You are here
For over two decades, Somalia has been in a state of complex humanitarian crisis, with socio-economic, political and environmental factors leading to widespread conflict, drought, flooding and numerous other recurrent human and natural disasters. The situation has been made worse lately by increased insecurity and volatile population movements experienced since March 2014. This rise in conflict across the country, in conjunction with widespread environmental hazards, has left the majority of Somalia’s 12.3 million people chronically or acutely vulnerable. , According to UNHCR, about 4.9 million people are in need of humanitarian assistance as of September 2015, and over 1.1 million people remain internally displaced.
Over the past several months, there have been forced evictions in Mogadishu mostly in government camps which have been occupied and settled by internally displaced people. Government forces and private landlords evicted many people from those locations without providing other housing alternatives, subjecting them to join into already crowded IDPs camps in Banadir region. An estimated number of 369,000 IDPs reside in Banadir Region (UNHCR, February 2016). The “K7–K20” IDP camps is part of a protracted IDP crisis. The number of IDPs living in these camps is unclear but can be estimated between 250,000 and 300,000 persons. This includes new cases of IDPs that have been displaced during the AMISOM operation “Indian Ocean” or that have been evicted from other IDP camps in Banadir. It is estimated that more than 75% of the IDPs and refugees who live in IDPs camps are extremely vulnerable, like pregnant and lactating women, children under 5 and elderly people. They struggle to access basic services such as shelter, NFIs, food, WASH services, education and health care.
Diakonie Katastrophenhilfe (DKH), through its implementing partner Daryeel Bulsho Guud (DBG), has been supporting the basic needs of internally displaced women, men, girls and boys in Somalia since 1992. DKH through DBG is currently implementing food security project - in k7-k20 IDP camps in Mogadishu. The project is implemented through voucher mechanism (both flexible and fixed vouchers) targeting 3985 most vulnerable IDP households.
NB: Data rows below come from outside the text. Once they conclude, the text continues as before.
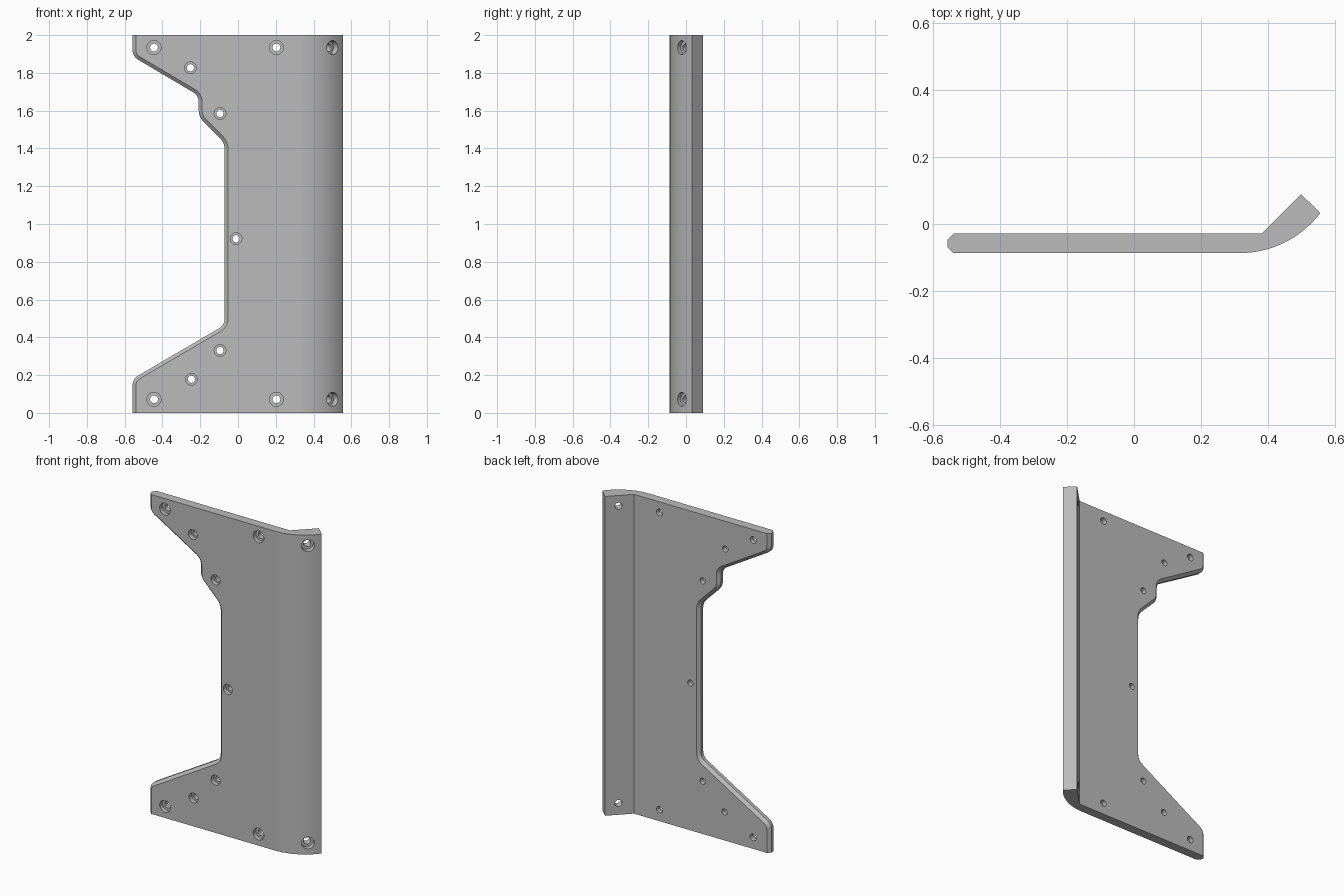
import bpy, bmesh
from math import atan2, sin, cos, pi
from mathutils import Vector, Matrix

FRONT, BACK, HEIGHT, CHAMFER = -0.087, -0.029, 2.0, 0.018
BEND_X = 0.315                      # where the flat plate starts to bend
TIP = Vector((0.557, 0.033))        # outer corner of the bent lip

cube = bpy.data.objects.get("Cube")
if cube:
    bpy.data.objects.remove(cube, do_unlink=True)

grey = bpy.data.materials.new("plain grey")
grey.use_nodes = True
colour = (0.5, 0.5, 0.5, 1)
grey.diffuse_color = colour
grey.node_tree.nodes["Principled BSDF"].inputs["Base Color"].default_value = colour


def rounded(points, reach=0.035, steps=6):
    """Round the inner corners of an open path."""
    path = [points[0]]
    for a, b, c in zip(points, points[1:], points[2:]):
        start = b + (a - b).normalized() * reach
        end = b + (c - b).normalized() * reach
        for i in range(steps + 1):
            t = i / steps
            path.append(start * (1 - t) ** 2 + b * 2 * t * (1 - t) + end * t * t)
    return path + [points[-1]]


def offset(path, distance):
    """Shift an open path sideways, into the plate."""
    moved = []
    for i, p in enumerate(path):
        d1 = (p - path[max(i - 1, 0)]).normalized()
        d2 = (path[min(i + 1, len(path) - 1)] - p).normalized()
        n1, n2 = Vector((-d1.y, d1.x)), Vector((-d2.y, d2.x))
        n = (n1 + n2).normalized()
        moved.append(p + n * distance / max(n.dot(n1), n.dot(n2)))
    return moved


def stack(bm, rings, skip=()):
    """Bridge matching rings, cap both ends, leave skipped sides open."""
    rows = [[bm.verts.new(co) for co in ring] for ring in rings]
    count = len(rows[0])
    for low, high in zip(rows, rows[1:]):
        for i in range(count):
            j = (i + 1) % count
            if i not in skip:
                bm.faces.new((low[i], low[j], high[j], high[i]))
    bm.faces.new(rows[0])
    bm.faces.new(rows[-1])


def make_object(name, bm):
    bmesh.ops.recalc_face_normals(bm, faces=bm.faces)
    mesh = bpy.data.meshes.new(name)
    bm.to_mesh(mesh)
    bm.free()
    mesh.materials.append(grey)
    obj = bpy.data.objects.new(name, mesh)
    bpy.context.collection.objects.link(obj)
    return obj


# Flat plate with the notched, chamfered edge
edge = rounded([Vector(p) for p in (
    (-0.558, HEIGHT), (-0.558, 1.887), (-0.208, 1.68), (-0.208, 1.567),
    (-0.071, 1.43), (-0.071, 0.465), (-0.558, 0.18), (-0.558, 0))])
inner = offset(edge, CHAMFER)
layers = ((FRONT, inner), (FRONT + CHAMFER, edge), (BACK - CHAMFER, edge), (BACK, inner))
bm = bmesh.new()
rings = []
for y, path in layers:
    ring = [Vector((p.x, y, p.y)) for p in path]
    rings.append(ring + [Vector((BEND_X, y, 0)), Vector((BEND_X, y, HEIGHT))])
stack(bm, rings, skip=(len(edge),))

# Bent lip, curved in front and creased behind
run, rise = TIP.x - BEND_X, TIP.y - FRONT
sweep = 2 * atan2(rise, run)
radius = run / sin(sweep)
section = [(BEND_X + radius * sin(sweep * i / 18),
            FRONT + radius * (1 - cos(sweep * i / 18))) for i in range(19)]
section += [(0.499, 0.089), (0.381, BACK), (BEND_X, BACK),
            (BEND_X, BACK - CHAMFER), (BEND_X, FRONT + CHAMFER)]
last = len(section) - 1
stack(bm, [[Vector((x, y, z)) for x, y in section] for z in (0, HEIGHT)],
      skip=(last - 2, last - 1, last))

# Weld the two into one bracket
bmesh.ops.remove_doubles(bm, verts=bm.verts, dist=0.0001)
bmesh.ops.recalc_face_normals(bm, faces=bm.faces)
bmesh.ops.dissolve_limit(bm, angle_limit=0.008, verts=bm.verts, edges=bm.edges)
bracket = make_object("bent_bracket_plate", bm)

# Counterbored screw holes
holes = bmesh.new()


def add_hole(x, y, z, head, shank, depth, turn=0):
    place = Matrix.Translation((x, y, z)) @ Matrix.Rotation(turn, 4, "Z")
    steps = ((-0.08, head), (depth, head), (depth, shank), (0.16, shank))
    stack(holes, [[place @ Vector((r * cos(a * pi / 16), d, r * sin(a * pi / 16)))
                   for a in range(32)] for d, r in steps])


for z in (0.072, 1.934):
    for x in (-0.445, 0.203):
        add_hole(x, FRONT, z, 0.037, 0.021, 0.028)
    add_hole(0.5, -0.022, z, 0.037, 0.021, 0.03, pi / 4)
for x, z in ((-0.252, 1.827), (-0.095, 1.585), (-0.01, 0.922), (-0.095, 0.33), (-0.247, 0.178)):
    add_hole(x, FRONT, z, 0.031, 0.019, 0.028)
cutter = make_object("hole_cutter", holes)
cutter.hide_render = True

cut = bracket.modifiers.new("holes", "BOOLEAN")
cut.object = cutter
cut.solver = "EXACT"
bpy.context.view_layer.objects.active = bracket
bracket.select_set(True)
bpy.ops.object.modifier_apply(modifier=cut.name)
bpy.data.objects.remove(cutter, do_unlink=True)

# Smooth curved faces, keep hard edges
bpy.ops.object.shade_smooth_by_angle(angle=pi / 7)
1.1. Objectives and Scope of the Study
The purpose of the market mapping and analysis was to get knowledge about the dynamics of supply streams available and operational for humanitarian response in emergencies and protracted crisis in the IDP settlements in K7-K20 in Banadir. The specific objectives of the market mapping and analysis were as follows:
1. Assess the retail shops in the target area by mapping the supplies they usually have in stock, duration of price stability, and the lead time involved in replacement of these items.
2. Assess the elasticity of commercial stocks of relief items, the market dynamics and the impact of increased demands on the prices of commodities in the process.
3. To analyse the appropriateness of the voucher program particularly in comparison to direct delivery and comparison to more traditional method of cash transfer delivery in the context of the IDP camps in Mogadishu